So the key point here is not the President taking responsibility; it’s the admission that he was wrong in what he believed, and that belief goes to the core of what’s wrong with the dominant Washington view about the relationship between government and the corporate world.
To be sure, it’s not clear how any intelligent government official could assume that "the oil companies had their act together," that industry and government would be functioning with honest oversight and adequate regard for the public interest or that the "cozy relationship" would ever give sufficient attention to risks and catastrophic consequences. Since the President says he already understood MMS and Interior needed to be cleaned up and had appointed Secretary Salazar to do just that, it’s not credible for the President to tell us now, millions of spilled gallons and thousands of acres of destroyed wetlands later, that he’s just now learning a misregulated industry "didn’t have it’s act together."
In recent years, we’ve seen hundreds of stories of industry-government collusion and corruption, denial or downplaying of risks, failure to mitigate or plan followed by inevitable "accidents" that take lives and destroy communities. How many times must our governing elite make the same startled but too-late confession that "I didn’t realize" and still claim to be surprised?

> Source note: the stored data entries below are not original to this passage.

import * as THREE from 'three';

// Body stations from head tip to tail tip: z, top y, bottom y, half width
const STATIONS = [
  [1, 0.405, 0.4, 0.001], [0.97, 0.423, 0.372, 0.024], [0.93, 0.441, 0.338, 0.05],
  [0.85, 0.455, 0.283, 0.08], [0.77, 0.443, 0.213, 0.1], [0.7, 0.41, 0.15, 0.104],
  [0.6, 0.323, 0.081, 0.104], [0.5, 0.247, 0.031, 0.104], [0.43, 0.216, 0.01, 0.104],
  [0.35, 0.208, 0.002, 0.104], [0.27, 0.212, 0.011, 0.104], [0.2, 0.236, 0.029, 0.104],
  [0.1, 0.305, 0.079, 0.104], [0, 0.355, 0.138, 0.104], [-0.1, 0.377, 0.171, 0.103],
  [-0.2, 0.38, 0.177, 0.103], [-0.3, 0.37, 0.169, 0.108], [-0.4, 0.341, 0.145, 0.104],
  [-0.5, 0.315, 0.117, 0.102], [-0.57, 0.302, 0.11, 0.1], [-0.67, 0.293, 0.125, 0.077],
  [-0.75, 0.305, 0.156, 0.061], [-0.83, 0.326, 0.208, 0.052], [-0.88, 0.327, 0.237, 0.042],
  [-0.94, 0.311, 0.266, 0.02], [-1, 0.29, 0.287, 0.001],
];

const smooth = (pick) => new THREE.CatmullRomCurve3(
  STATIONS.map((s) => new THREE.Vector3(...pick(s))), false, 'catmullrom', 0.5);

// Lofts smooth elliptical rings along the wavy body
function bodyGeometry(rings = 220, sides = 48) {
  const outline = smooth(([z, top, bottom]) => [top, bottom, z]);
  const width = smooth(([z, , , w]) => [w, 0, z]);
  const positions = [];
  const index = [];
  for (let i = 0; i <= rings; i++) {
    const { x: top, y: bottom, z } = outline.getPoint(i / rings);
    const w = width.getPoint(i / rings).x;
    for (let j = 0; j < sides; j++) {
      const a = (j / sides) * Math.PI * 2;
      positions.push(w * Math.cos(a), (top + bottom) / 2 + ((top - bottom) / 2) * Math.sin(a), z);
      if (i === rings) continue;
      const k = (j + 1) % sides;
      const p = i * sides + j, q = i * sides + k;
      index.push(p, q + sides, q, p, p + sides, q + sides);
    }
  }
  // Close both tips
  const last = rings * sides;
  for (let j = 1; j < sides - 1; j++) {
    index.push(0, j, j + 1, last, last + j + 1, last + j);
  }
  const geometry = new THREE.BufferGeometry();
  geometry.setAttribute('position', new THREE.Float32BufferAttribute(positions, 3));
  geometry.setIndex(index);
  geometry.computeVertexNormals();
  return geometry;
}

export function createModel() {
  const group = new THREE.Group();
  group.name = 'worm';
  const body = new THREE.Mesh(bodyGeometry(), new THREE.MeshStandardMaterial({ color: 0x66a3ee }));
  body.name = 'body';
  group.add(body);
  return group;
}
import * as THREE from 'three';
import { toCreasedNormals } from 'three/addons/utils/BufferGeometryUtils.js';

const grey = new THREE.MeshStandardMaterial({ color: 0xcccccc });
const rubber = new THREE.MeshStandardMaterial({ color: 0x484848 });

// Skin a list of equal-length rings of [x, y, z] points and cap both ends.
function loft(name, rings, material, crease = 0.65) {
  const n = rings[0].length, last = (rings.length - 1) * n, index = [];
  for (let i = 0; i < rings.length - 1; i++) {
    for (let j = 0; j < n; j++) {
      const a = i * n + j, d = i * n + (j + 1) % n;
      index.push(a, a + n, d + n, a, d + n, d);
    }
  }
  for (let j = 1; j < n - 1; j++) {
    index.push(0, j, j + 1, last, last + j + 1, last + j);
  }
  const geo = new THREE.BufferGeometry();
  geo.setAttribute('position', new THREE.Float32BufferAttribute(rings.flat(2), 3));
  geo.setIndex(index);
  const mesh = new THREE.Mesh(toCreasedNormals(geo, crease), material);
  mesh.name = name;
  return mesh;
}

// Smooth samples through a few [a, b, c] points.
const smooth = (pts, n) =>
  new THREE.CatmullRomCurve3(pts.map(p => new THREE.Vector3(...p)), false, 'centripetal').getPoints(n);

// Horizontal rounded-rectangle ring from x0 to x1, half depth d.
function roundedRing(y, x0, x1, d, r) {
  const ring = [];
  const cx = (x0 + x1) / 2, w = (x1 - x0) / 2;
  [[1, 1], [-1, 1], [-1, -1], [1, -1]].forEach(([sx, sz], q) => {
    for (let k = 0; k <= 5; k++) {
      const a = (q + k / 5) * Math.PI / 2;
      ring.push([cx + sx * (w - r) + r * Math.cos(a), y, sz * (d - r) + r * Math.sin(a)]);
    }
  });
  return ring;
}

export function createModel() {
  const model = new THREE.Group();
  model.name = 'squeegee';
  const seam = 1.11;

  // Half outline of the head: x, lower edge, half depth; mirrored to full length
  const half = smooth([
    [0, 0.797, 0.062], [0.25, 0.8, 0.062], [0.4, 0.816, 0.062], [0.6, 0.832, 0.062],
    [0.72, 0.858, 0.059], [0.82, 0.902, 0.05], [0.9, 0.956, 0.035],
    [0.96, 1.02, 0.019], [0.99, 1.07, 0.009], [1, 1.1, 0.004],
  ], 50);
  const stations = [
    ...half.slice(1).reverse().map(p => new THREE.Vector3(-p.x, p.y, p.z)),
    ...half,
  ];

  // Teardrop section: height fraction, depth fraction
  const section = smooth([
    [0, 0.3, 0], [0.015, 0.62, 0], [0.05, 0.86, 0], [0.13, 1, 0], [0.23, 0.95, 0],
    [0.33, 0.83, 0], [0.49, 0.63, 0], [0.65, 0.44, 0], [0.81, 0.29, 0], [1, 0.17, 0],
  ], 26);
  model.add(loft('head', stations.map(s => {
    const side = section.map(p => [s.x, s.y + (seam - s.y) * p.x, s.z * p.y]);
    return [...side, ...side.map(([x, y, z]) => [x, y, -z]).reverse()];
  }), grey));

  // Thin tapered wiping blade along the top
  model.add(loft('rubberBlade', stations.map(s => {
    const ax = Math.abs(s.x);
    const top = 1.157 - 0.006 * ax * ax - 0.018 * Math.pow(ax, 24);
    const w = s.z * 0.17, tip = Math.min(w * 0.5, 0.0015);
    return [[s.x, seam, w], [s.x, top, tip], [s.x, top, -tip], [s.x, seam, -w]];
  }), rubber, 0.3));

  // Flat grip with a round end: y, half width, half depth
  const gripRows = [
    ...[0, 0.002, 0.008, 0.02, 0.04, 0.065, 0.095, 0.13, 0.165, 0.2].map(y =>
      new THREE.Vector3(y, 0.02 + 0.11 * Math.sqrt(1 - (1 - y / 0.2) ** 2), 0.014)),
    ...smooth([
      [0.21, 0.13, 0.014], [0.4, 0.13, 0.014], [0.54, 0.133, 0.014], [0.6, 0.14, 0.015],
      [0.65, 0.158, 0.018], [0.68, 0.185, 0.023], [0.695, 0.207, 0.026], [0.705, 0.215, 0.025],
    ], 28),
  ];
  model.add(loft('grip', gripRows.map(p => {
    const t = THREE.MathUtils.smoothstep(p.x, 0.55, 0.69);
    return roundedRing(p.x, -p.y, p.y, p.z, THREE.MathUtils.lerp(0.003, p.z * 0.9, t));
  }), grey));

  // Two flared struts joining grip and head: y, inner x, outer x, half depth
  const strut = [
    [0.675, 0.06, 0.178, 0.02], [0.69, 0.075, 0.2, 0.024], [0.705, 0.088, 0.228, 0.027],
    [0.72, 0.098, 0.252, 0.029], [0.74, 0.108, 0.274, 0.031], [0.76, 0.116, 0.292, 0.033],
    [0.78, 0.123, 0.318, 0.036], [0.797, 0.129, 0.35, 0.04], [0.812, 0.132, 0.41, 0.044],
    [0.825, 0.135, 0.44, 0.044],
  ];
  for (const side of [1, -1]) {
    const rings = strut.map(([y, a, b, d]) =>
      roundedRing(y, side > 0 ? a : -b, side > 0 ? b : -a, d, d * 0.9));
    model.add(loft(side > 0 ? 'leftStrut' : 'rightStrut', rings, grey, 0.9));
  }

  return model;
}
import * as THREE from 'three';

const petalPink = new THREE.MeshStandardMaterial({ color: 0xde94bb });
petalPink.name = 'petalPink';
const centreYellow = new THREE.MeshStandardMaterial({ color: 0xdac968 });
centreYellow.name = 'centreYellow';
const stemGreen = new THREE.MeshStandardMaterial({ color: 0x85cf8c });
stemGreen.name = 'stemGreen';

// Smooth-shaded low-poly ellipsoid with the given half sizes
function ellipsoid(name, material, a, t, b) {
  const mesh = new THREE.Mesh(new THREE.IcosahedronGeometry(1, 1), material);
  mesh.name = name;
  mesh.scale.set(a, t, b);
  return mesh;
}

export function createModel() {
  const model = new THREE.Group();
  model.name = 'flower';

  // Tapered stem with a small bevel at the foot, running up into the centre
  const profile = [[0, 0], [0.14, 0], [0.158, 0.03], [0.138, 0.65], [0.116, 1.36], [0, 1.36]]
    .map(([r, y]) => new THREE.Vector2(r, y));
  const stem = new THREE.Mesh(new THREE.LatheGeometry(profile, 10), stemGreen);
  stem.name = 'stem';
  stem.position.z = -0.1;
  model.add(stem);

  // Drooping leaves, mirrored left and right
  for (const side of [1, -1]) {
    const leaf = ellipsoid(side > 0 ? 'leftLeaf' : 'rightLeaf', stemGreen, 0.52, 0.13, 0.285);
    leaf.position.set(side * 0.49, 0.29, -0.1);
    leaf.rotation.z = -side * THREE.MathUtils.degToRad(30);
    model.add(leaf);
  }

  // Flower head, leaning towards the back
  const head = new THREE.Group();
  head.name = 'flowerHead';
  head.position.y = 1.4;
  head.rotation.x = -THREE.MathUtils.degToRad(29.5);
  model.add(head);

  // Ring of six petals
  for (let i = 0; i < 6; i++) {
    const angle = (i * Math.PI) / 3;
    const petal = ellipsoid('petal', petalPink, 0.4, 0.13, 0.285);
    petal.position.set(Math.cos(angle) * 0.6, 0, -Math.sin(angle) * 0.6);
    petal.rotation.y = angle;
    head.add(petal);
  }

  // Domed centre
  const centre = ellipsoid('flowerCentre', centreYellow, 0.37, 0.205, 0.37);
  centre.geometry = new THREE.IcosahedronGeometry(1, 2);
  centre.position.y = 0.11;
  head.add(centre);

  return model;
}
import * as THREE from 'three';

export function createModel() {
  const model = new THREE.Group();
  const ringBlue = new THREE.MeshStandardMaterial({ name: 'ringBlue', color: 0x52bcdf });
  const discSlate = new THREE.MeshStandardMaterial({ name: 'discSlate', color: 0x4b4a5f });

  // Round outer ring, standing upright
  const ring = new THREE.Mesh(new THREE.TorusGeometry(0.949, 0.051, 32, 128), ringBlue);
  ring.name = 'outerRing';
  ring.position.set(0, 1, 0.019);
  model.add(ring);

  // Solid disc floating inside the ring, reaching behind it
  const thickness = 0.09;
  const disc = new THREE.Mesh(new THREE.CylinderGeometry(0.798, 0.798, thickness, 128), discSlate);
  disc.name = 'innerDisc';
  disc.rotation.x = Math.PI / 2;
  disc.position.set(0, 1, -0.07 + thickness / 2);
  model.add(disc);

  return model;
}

Henry Waxman got Alan Greenspan to make exactly the same confession about his stewardship of the economy. Under questioning from Waxman, Greenspan conceded that his core belief, that the financial markets were ultimately self correcting, turned out to be fundamentally wrong. But it took a massive collapse of the financial sector, trillion dollar bailouts, trillion dollar deficits, tanking of the American economy, the loss of trillions in GDP and 15 million unemployed to wring that belated confession . . . which Greenspan later hedged.
From the Presidency to Congress to federal regulatory agencies and the courts that review their actions, Washington remains enthralled by a pernicious, disaster-prone ideology that pretends "hurricanes hardly happen." When "accidents" occur, it’s only because either "mistakes were made" or "I was mistaken" in assuming industry functions in the public interest or that a hate-the-government, anti-regulatory ideology is good for us.
The President’s Commission to examine what went wrong at the Horizon rig may be pointless. None of its members is likely to get outside the same deadly belief system, and until we start purging our heads of this dangerous illusion and acknowledge the devastation it has caused, we’re only shoveling oiled sand between catastrophes.
Robert Reich has a similar take.
Common Dreams, Monsanto hid decades of pollution
HuffPost/Ronnie Cummins, Monsanto’s Poison Pills for Haiti
NRDC, Historic cleanup of Hudson River begins; Will G.E. finish the job?
Reuters, FDA probes hundreds of children drug complaints
NYT, Deaths at W.Va coal mine raise safety issues
Seminal, Financial Crisis Commission, Why can’t people sue these crooks?
Emptywheel/bmaz, Scott Block cops a plea for bloching justice
HuffPost/Travis Walter Donovan, What to eat; what to avoid